Segment Start: THE DATA

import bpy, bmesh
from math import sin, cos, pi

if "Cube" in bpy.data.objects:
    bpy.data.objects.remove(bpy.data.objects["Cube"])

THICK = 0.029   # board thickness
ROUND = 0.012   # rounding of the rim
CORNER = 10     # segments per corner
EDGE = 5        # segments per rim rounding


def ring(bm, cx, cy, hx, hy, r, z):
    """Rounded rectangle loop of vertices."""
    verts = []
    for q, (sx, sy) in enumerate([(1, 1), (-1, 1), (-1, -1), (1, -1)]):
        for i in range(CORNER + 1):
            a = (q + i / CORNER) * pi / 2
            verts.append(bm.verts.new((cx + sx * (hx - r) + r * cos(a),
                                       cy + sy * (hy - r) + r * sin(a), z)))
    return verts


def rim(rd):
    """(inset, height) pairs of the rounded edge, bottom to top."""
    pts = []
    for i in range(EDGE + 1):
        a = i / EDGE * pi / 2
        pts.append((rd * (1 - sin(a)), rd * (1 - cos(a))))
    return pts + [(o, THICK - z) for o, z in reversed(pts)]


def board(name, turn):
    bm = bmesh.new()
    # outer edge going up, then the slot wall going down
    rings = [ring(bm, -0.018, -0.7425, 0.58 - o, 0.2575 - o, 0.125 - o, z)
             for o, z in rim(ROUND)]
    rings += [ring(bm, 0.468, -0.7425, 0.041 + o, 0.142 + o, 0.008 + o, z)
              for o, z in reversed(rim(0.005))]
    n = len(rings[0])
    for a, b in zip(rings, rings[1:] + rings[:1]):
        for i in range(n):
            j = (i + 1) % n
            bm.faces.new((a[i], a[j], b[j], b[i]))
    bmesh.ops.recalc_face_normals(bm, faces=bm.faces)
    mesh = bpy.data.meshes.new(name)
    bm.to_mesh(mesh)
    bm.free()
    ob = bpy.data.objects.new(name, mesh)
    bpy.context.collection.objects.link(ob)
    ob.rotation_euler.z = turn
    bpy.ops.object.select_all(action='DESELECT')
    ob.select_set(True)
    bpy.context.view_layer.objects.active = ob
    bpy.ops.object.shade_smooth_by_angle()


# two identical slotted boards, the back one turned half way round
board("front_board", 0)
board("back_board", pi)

Segment End: THE DATA
Segment Start: THE DATA

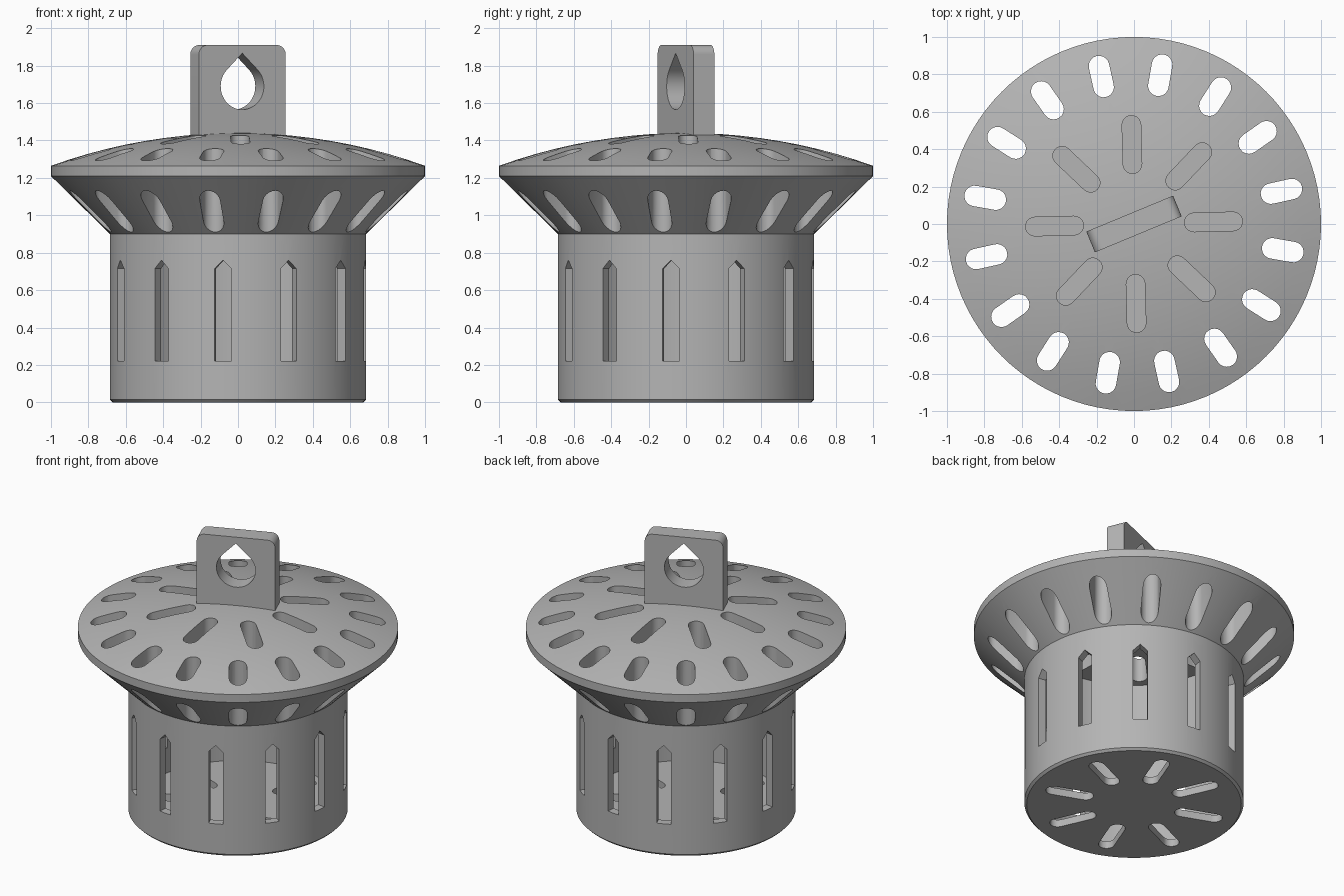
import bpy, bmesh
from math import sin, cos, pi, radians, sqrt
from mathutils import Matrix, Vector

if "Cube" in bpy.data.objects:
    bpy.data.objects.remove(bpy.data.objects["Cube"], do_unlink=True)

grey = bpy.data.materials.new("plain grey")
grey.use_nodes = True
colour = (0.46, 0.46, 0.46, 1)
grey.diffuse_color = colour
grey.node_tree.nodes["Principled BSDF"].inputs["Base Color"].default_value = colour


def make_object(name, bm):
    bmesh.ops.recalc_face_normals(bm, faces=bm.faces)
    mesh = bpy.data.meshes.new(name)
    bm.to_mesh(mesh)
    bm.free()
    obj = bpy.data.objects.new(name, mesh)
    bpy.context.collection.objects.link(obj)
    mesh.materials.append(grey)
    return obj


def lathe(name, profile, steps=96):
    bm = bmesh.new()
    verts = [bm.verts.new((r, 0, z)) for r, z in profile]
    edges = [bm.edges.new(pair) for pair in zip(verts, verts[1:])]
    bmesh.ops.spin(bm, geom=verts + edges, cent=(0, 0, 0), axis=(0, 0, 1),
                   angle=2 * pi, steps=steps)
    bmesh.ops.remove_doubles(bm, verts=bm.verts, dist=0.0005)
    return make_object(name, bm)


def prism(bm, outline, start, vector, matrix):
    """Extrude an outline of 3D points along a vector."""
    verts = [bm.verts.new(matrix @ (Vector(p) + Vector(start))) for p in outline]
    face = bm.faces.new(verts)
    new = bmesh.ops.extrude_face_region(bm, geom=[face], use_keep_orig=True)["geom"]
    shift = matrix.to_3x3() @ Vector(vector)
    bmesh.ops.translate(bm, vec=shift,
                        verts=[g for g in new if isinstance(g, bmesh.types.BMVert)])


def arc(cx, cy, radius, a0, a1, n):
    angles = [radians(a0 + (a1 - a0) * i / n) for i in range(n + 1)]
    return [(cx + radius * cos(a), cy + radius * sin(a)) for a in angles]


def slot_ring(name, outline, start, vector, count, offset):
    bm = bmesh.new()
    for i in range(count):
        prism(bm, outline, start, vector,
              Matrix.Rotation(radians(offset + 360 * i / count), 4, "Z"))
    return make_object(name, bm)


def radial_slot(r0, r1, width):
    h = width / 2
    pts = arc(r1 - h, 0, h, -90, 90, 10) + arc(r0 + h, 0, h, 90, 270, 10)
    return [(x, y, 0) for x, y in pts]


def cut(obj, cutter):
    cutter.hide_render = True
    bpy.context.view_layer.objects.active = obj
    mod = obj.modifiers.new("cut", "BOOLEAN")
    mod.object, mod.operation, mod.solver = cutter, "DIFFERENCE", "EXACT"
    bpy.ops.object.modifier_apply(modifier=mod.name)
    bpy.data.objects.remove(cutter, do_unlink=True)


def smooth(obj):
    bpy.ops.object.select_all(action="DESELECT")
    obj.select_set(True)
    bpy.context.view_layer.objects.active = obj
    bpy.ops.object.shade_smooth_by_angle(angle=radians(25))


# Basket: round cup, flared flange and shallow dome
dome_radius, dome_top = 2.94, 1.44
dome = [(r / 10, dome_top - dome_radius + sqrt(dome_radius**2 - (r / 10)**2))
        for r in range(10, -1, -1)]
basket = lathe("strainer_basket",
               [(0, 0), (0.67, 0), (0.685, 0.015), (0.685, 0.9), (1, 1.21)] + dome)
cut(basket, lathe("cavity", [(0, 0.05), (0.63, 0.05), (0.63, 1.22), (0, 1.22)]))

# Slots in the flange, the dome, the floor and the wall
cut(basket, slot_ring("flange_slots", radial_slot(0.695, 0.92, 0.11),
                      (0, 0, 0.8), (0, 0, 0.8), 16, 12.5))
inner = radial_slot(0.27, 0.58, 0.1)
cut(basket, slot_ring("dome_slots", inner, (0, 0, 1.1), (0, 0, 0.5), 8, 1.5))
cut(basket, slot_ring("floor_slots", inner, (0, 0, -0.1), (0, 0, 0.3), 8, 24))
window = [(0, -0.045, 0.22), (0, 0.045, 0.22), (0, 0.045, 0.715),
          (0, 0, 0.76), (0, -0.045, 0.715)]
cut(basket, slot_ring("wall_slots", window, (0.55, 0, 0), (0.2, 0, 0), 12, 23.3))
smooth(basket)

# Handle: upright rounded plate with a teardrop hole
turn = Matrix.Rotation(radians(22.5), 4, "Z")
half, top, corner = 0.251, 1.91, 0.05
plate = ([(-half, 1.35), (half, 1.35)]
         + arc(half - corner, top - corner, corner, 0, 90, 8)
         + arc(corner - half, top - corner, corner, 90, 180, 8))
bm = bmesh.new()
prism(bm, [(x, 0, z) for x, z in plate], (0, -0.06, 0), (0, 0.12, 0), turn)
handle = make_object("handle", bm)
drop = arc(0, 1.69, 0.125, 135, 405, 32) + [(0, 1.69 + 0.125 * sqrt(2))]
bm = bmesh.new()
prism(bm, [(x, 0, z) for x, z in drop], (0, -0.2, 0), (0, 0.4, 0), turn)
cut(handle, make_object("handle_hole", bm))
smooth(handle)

Segment End: THE DATA

→ **TASK PROMPT**
Reproduce exactly the entries above, limited to the lines from the one with "a = (q + i / CORNER) * pi / 2" through the one with "pts.append((rd * (1", both included.

→ **TASK ANSWER**
            a = (q + i / CORNER) * pi / 2
            verts.append(bm.verts.new((cx + sx * (hx - r) + r * cos(a),
                                       cy + sy * (hy - r) + r * sin(a), z)))
    return verts


def rim(rd):
    """(inset, height) pairs of the rounded edge, bottom to top."""
    pts = []
    for i in range(EDGE + 1):
        a = i / EDGE * pi / 2
        pts.append((rd * (1 - sin(a)), rd * (1 - cos(a))))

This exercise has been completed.